(Problem to work on) Using "Vector" as the search string, find the matching lines below and copy them.
┌──
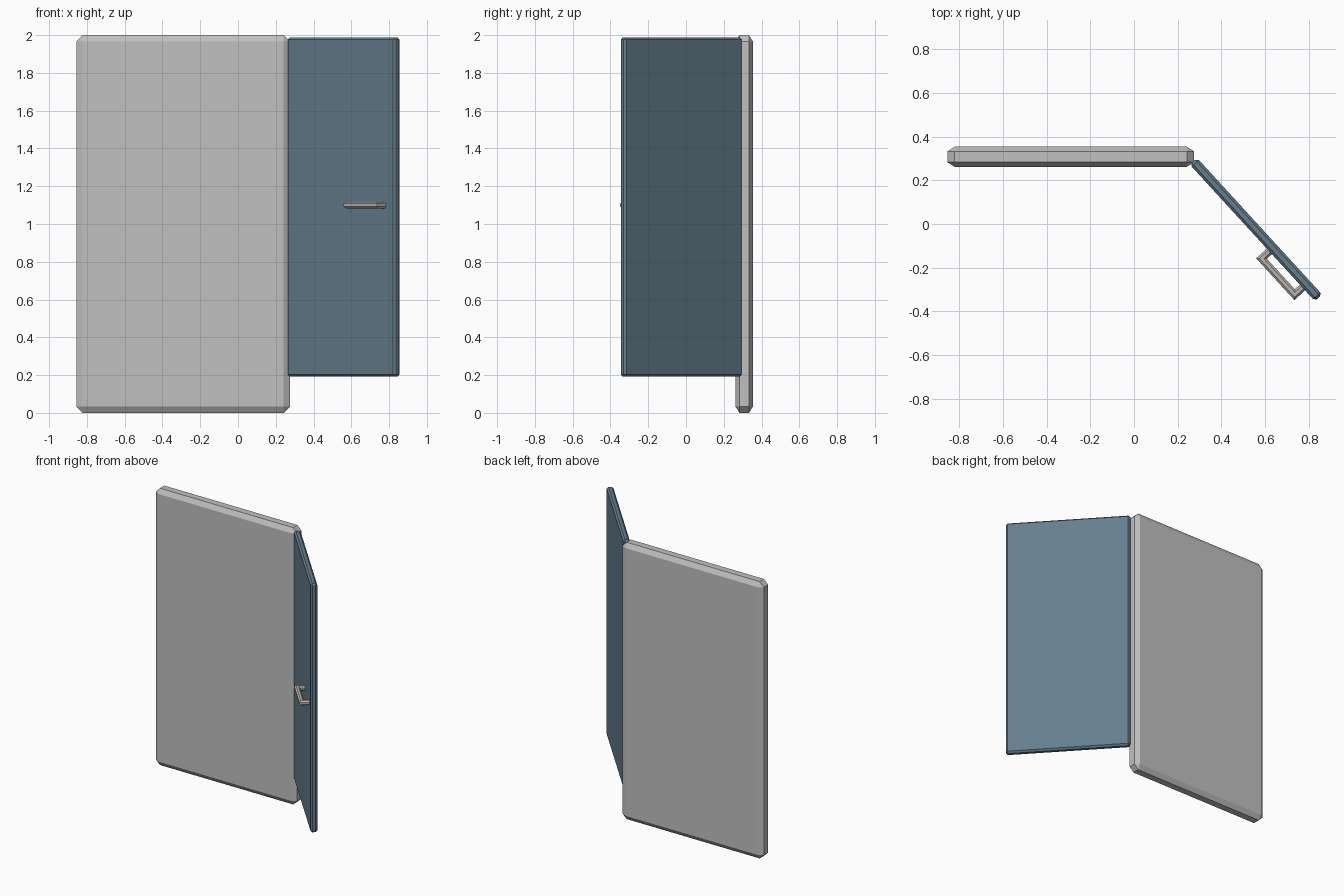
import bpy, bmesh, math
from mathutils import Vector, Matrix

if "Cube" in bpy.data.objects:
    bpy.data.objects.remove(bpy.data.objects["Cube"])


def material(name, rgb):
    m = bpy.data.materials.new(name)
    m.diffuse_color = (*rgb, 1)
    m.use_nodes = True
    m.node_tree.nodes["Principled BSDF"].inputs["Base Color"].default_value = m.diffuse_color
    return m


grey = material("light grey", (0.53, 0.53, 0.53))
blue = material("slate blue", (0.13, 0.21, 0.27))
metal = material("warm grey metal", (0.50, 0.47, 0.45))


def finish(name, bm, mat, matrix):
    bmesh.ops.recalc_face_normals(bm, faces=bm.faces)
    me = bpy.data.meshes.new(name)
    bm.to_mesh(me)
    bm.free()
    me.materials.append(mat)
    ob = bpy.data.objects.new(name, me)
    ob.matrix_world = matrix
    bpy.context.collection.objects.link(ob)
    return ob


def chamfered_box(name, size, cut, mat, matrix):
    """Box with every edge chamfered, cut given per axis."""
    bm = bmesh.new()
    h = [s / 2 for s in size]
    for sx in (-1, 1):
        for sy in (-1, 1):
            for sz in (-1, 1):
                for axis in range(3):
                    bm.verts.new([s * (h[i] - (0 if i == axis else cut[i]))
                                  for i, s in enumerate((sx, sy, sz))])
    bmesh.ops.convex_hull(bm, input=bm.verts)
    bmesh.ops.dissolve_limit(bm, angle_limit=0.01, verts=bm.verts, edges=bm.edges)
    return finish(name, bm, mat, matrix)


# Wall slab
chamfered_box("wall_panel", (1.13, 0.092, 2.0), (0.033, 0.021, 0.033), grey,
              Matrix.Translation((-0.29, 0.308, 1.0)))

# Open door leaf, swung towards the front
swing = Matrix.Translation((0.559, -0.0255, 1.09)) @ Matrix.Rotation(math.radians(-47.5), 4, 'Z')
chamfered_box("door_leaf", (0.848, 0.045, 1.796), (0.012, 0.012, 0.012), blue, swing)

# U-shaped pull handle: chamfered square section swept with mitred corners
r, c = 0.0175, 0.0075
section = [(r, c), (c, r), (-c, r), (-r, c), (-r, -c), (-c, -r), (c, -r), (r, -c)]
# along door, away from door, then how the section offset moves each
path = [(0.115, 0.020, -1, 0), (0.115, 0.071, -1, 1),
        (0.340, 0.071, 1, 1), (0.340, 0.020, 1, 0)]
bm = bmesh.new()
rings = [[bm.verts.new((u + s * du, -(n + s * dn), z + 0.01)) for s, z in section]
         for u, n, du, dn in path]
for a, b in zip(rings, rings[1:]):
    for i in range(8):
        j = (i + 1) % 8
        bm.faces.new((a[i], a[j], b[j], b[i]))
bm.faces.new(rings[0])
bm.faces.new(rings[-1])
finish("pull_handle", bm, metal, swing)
└──
┌──
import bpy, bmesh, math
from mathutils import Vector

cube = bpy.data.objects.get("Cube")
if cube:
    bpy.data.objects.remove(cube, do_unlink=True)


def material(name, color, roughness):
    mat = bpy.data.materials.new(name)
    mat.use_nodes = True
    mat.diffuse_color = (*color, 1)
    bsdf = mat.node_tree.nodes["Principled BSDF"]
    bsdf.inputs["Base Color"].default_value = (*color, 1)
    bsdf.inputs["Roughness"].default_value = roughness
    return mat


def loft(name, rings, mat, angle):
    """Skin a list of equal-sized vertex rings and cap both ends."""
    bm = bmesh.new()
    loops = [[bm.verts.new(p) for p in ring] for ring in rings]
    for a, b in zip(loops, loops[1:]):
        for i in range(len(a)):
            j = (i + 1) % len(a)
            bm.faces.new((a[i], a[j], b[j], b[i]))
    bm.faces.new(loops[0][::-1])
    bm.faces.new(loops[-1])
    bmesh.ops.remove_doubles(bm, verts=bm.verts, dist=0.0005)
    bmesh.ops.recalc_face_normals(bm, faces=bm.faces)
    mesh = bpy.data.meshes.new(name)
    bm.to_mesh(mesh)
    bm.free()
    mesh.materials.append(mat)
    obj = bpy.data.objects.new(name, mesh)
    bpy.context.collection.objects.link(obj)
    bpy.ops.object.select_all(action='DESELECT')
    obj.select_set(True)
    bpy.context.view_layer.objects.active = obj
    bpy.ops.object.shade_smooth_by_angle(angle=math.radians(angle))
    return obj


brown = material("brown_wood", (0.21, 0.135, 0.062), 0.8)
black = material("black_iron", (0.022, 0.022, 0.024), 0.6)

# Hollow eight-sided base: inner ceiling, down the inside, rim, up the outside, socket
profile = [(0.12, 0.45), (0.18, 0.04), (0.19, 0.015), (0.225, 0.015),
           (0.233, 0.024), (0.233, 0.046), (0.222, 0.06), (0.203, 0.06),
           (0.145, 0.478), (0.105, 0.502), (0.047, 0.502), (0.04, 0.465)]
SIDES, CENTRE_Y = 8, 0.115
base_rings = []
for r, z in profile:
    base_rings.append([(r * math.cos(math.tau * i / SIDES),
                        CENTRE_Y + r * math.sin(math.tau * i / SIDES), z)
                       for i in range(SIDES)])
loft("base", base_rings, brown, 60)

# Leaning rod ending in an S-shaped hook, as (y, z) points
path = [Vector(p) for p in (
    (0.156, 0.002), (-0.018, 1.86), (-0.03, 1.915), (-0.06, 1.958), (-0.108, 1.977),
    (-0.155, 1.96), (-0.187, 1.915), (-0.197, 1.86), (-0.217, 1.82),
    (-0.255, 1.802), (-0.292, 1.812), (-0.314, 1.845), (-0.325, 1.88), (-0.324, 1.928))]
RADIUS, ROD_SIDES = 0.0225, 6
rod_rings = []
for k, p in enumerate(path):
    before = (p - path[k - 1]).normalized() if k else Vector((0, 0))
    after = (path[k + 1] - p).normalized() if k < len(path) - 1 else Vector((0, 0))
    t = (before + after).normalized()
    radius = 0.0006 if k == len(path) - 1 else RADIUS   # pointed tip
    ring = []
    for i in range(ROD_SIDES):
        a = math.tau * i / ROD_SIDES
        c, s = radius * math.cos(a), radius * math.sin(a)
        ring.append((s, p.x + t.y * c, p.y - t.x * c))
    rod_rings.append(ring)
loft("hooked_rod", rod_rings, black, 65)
└──
(Solved exercise)
from mathutils import Vector, Matrix
from mathutils import Vector
path = [Vector(p) for p in (
    before = (p - path[k - 1]).normalized() if k else Vector((0, 0))
    after = (path[k + 1] - p).normalized() if k < len(path) - 1 else Vector((0, 0))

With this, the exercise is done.